The schedule was marvelous: awake sometime around 11am – just in time to have the last ham and cheese pastries at the little bakery around the corner. Then, walk through the deserted windy, cobblestone paths flanked on either side with whitewashed walls and blue-shutter-framed windows to catch the bus to Elia beach. All day long we would lie for hours on our rented loungers, counting time by the sun’s position and our deepening tans (ok, in reality also counting time by the number of cigarettes smoked, Coca Light’s and the number of songs listened to on my discman). Aaaaah…paradiso.
When the tans couldn’t get any deeper, we would head back to the bus and into town to start the night’s festivities that would carry well into the wee hours of the morning. Only one day, at the end of a successfully two-shades-darker-suntan day, there was an accident on the road which blocked the entire road leaving our bus stopped on an incline on a very tall hill (there’s only one main road that travels around the whole island).
The bus was packed with beachgoers eager to get back into town. Of note here is that the bus…was packed…with sweaty beach goers….at the end of a very hot day…crowding the aisles, with their arms raised to hold the safety bars along the top – sweat and hairy armpits everywhere. Oooh, and did I mention that in Greece when the bus stops on the top of a hill because of a minor motorbike accident in the middle of the only road it also turns off its engine? Yes. Important detail. No air. And the bus was so old that the windows would barely crack open.
I thought I would black out – blacking out would have been a welcome respite from my suffering in that wretched, hot hell – can’t you just feel how awful it was? Only I wasn’t so lucky. I recall turning into my own armpit trying to shield myself from my surroundings. I recall wishing I had an inside seat and wasn’t standing. I recall the cute brown leather change purse that a Brazilian girl was carrying and how it would be my salvation – every stitch counted, the pattern of leather committed to memory…all so that I could cope with the cold sweat trickling down my back which had nothing to do with the temperature and everything to do with feeling like a sardine.

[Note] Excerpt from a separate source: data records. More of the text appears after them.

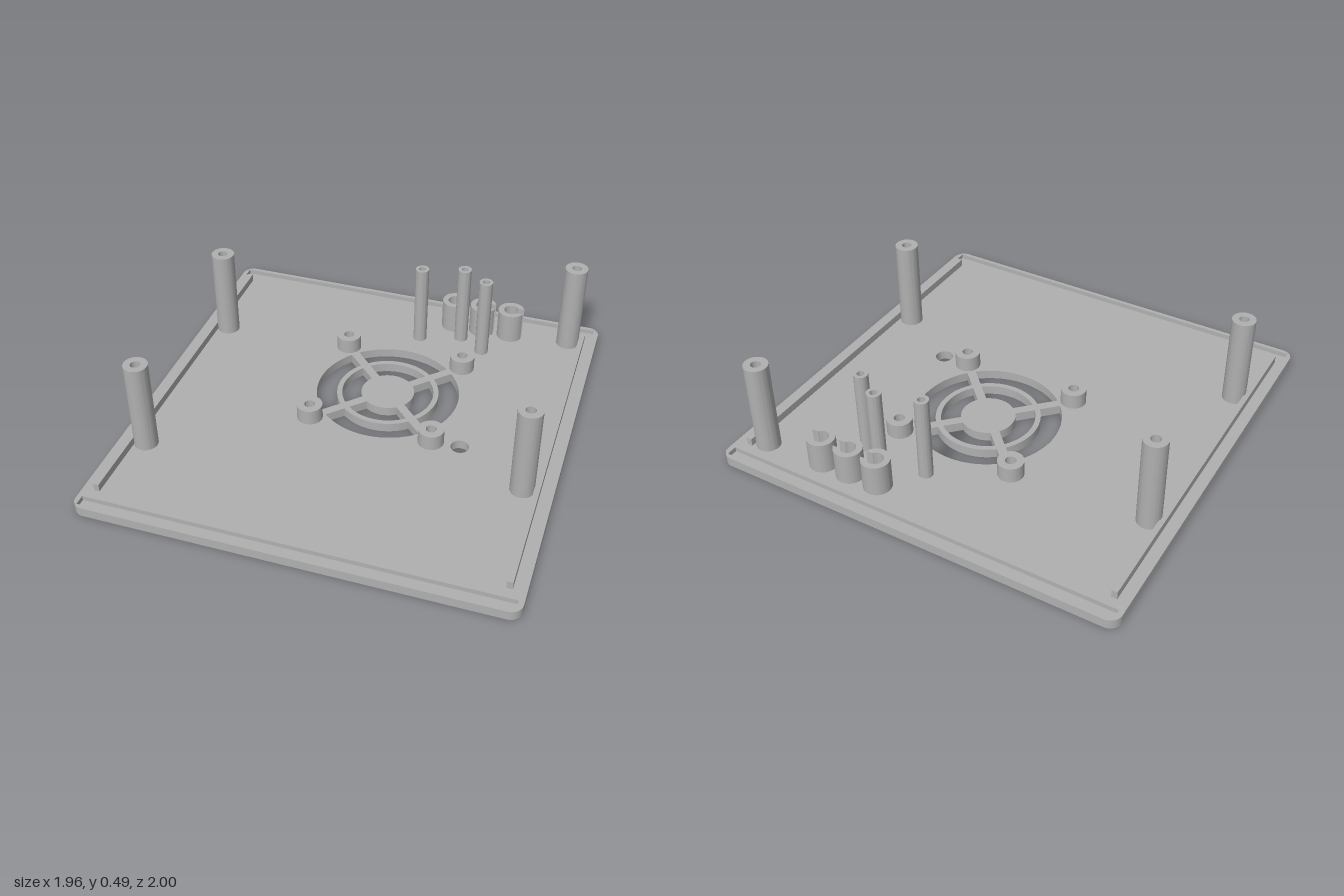
import * as THREE from 'three';
import { toCreasedNormals } from 'three/addons/utils/BufferGeometryUtils.js';

const TOP = 0.045, FLOOR = 0.022;
const FAN = [0.0875, -0.172];
const POSTS = [[-0.85, -0.43], [-0.85, 0.525], [0.84, -0.835], [0.84, 0.305]];
const FAN_BOSSES = [[-0.205, -0.465], [0.38, -0.465], [-0.205, 0.12], [0.38, 0.12]];
const BUTTONS = [[0.255, -0.815], [0.4, -0.815], [0.545, -0.815]];
const LEDS = [[0.115, -0.65], [0.315, -0.71], [0.44, -0.63]];

// Plans are drawn with shape y = -z, then stood upright
function circle(Type, x, z, r) {
  return new Type().absarc(x, -z, r, 0, Math.PI * 2, false);
}

function rect(x0, x1, z0, z1) {
  return new THREE.Path([[x0, -z0], [x1, -z0], [x1, -z1], [x0, -z1]]
    .map(p => new THREE.Vector2(...p))).closePath();
}

function roundedPlan(w, d, r) {
  const s = new THREE.Shape();
  [[1, 1], [-1, 1], [-1, -1], [1, -1]].forEach(([sx, sy], i) =>
    s.absarc(sx * (w - r), sy * (d - r), r, i * Math.PI / 2, (i + 1) * Math.PI / 2, false));
  return s.closePath();
}

// One opening of the fan grille between two diagonal struts
function grilleOpening(k, r0, r1, strut) {
  const a = k * Math.PI / 2 - Math.PI / 4, b = a + Math.PI / 2;
  const o0 = Math.asin(strut / 2 / r0), o1 = Math.asin(strut / 2 / r1);
  return new THREE.Path()
    .absarc(FAN[0], -FAN[1], r1, a + o1, b - o1, false)
    .absarc(FAN[0], -FAN[1], r0, b - o0, a + o0, true)
    .closePath();
}

const BTN = { outer: 0.065, inner: 0.037, slot: 0.021 };

// Button hole with a slot reaching towards +x
function keyhole(x, z) {
  const a = Math.asin(BTN.slot / BTN.inner);
  return new THREE.Path()
    .absarc(x, -z, BTN.inner, a, Math.PI * 2 - a, false)
    .lineTo(x + 0.062, -z - BTN.slot)
    .lineTo(x + 0.062, -z + BTN.slot)
    .closePath();
}

// Tube wall with the same slot
function slottedRing(x, z) {
  const a = Math.asin(BTN.slot / BTN.outer), b = Math.asin(BTN.slot / BTN.inner);
  return new THREE.Shape()
    .absarc(x, -z, BTN.outer, a, Math.PI * 2 - a, false)
    .absarc(x, -z, BTN.inner, Math.PI * 2 - b, b, true)
    .closePath();
}

export function createModel() {
  const group = new THREE.Group();
  group.name = 'fanCoverPanel';
  const grey = new THREE.MeshStandardMaterial({ color: 0xb0b0b0 });
  grey.name = 'grey plastic';

  function extrude(name, shape, y0, y1) {
    const geo = new THREE.ExtrudeGeometry(shape, { depth: y1 - y0, bevelEnabled: false, curveSegments: 32 });
    geo.rotateX(-Math.PI / 2).translate(0, y0, 0);
    const mesh = new THREE.Mesh(toCreasedNormals(geo, 0.6), grey);
    mesh.name = name;
    group.add(mesh);
  }

  function tube(name, [x, z], outer, inner, height) {
    const s = circle(THREE.Shape, x, z, outer);
    s.holes.push(circle(THREE.Path, x, z, inner));
    extrude(name, s, TOP, height);
  }

  // Base plate in two layers, the upper one cut by the end grooves
  function plateShape() {
    const s = roundedPlan(0.98, 1, 0.055);
    for (let k = 0; k < 4; k++) {
      s.holes.push(grilleOpening(k, 0.127, 0.219, 0.042), grilleOpening(k, 0.244, 0.342, 0.042));
    }
    FAN_BOSSES.forEach(([x, z]) => s.holes.push(circle(THREE.Path, x, z, 0.025)));
    LEDS.forEach(([x, z]) => s.holes.push(circle(THREE.Path, x, z, 0.017)));
    BUTTONS.forEach(([x, z]) => s.holes.push(keyhole(x, z)));
    s.holes.push(circle(THREE.Path, 0.515, 0.115, 0.042)); // cable hole
    return s;
  }
  extrude('plateBottom', plateShape(), 0, FLOOR);
  const upper = plateShape();
  for (const z of [-0.955, 0.955]) upper.holes.push(rect(-0.957, 0.955, z - 0.025, z + 0.025));
  extrude('plateTop', upper, FLOOR, TOP);

  // Side rails
  for (const x of [-0.913, 0.908]) {
    const rail = new THREE.Mesh(new THREE.BoxGeometry(0.026, 0.037, 1.765), grey);
    rail.name = 'sideRail';
    rail.position.set(x, TOP + 0.0185, -0.002);
    group.add(rail);
  }

  // Screw posts, fan bosses, light tubes and button guides
  POSTS.forEach(p => tube('screwPost', p, 0.055, 0.023, 0.49));
  FAN_BOSSES.forEach(p => tube('fanBoss', p, 0.06, 0.025, 0.12));
  LEDS.forEach(p => tube('lightTube', p, 0.033, 0.017, 0.457));
  BUTTONS.forEach(([x, z]) => extrude('buttonGuide', slottedRing(x, z), TOP, 0.197));

  return group;
}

The most glorious being, of course, when we finally made it off that bus and I could breathe deeply and normally, stretch out my arms and legs and just be grateful for life! I believe I started skipping back to our hotel…or perhaps I was skipping because it was dinnertime…
I would say that was probably my first and most significant experience with claustrophobia. Thankfully I learned from that situation. Like to always try and find a seat on the subway during rush hour. Or to always sit by an operational window. On elevators I almost never stand in the centre. When going out with friends and there’s an odd number, I often try to be next to the empty seat. And I almost never walk ahead because I feel like the person walking behind is going to catch me. It’s a funny quirk…perhaps it’s all the extra space I need for all of my baggage? Who knows.
In any case, if we’re ever having a heart-to-heart and I subtly start to back away…well, let me. It’s not that I’m not interested or listening, it’s just that I could use a little room. And if you do figure out how I can have a banquet-sized-meal before bed and lose weight at the same time, well, I’ll definitely lean in a little closer!